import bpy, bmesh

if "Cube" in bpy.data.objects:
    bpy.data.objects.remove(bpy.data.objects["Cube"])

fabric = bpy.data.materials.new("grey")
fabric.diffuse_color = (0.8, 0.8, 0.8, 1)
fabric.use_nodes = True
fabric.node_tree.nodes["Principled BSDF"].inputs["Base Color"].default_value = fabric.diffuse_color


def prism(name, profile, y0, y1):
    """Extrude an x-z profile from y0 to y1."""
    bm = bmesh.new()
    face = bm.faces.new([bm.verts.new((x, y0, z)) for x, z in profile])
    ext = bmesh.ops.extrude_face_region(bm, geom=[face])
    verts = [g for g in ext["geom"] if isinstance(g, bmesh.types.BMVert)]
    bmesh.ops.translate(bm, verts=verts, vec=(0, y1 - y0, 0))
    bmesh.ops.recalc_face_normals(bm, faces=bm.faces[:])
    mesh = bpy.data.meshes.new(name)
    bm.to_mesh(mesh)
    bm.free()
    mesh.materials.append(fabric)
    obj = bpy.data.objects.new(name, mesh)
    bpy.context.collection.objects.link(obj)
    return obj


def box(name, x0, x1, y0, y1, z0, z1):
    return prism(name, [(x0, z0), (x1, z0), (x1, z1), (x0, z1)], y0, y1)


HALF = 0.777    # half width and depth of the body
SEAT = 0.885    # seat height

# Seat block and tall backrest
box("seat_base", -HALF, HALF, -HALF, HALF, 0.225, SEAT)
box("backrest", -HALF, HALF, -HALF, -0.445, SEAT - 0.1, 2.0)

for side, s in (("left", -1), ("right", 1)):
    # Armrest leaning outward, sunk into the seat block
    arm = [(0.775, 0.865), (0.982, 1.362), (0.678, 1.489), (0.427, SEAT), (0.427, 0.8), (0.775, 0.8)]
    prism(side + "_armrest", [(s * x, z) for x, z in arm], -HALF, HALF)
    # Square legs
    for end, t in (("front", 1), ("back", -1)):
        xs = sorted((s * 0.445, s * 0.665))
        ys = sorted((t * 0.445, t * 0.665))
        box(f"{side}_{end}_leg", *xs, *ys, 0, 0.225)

==========

■ Instructions to follow
When the line with "fabric.use_nodes = True" is reached in the data above, start copying there, and copy each line exactly until the line with "bm = bmesh.new()" has been copied; copy nothing else.

■ Problem solution
fabric.use_nodes = True
fabric.node_tree.nodes["Principled BSDF"].inputs["Base Color"].default_value = fabric.diffuse_color


def prism(name, profile, y0, y1):
    """Extrude an x-z profile from y0 to y1."""
    bm = bmesh.new()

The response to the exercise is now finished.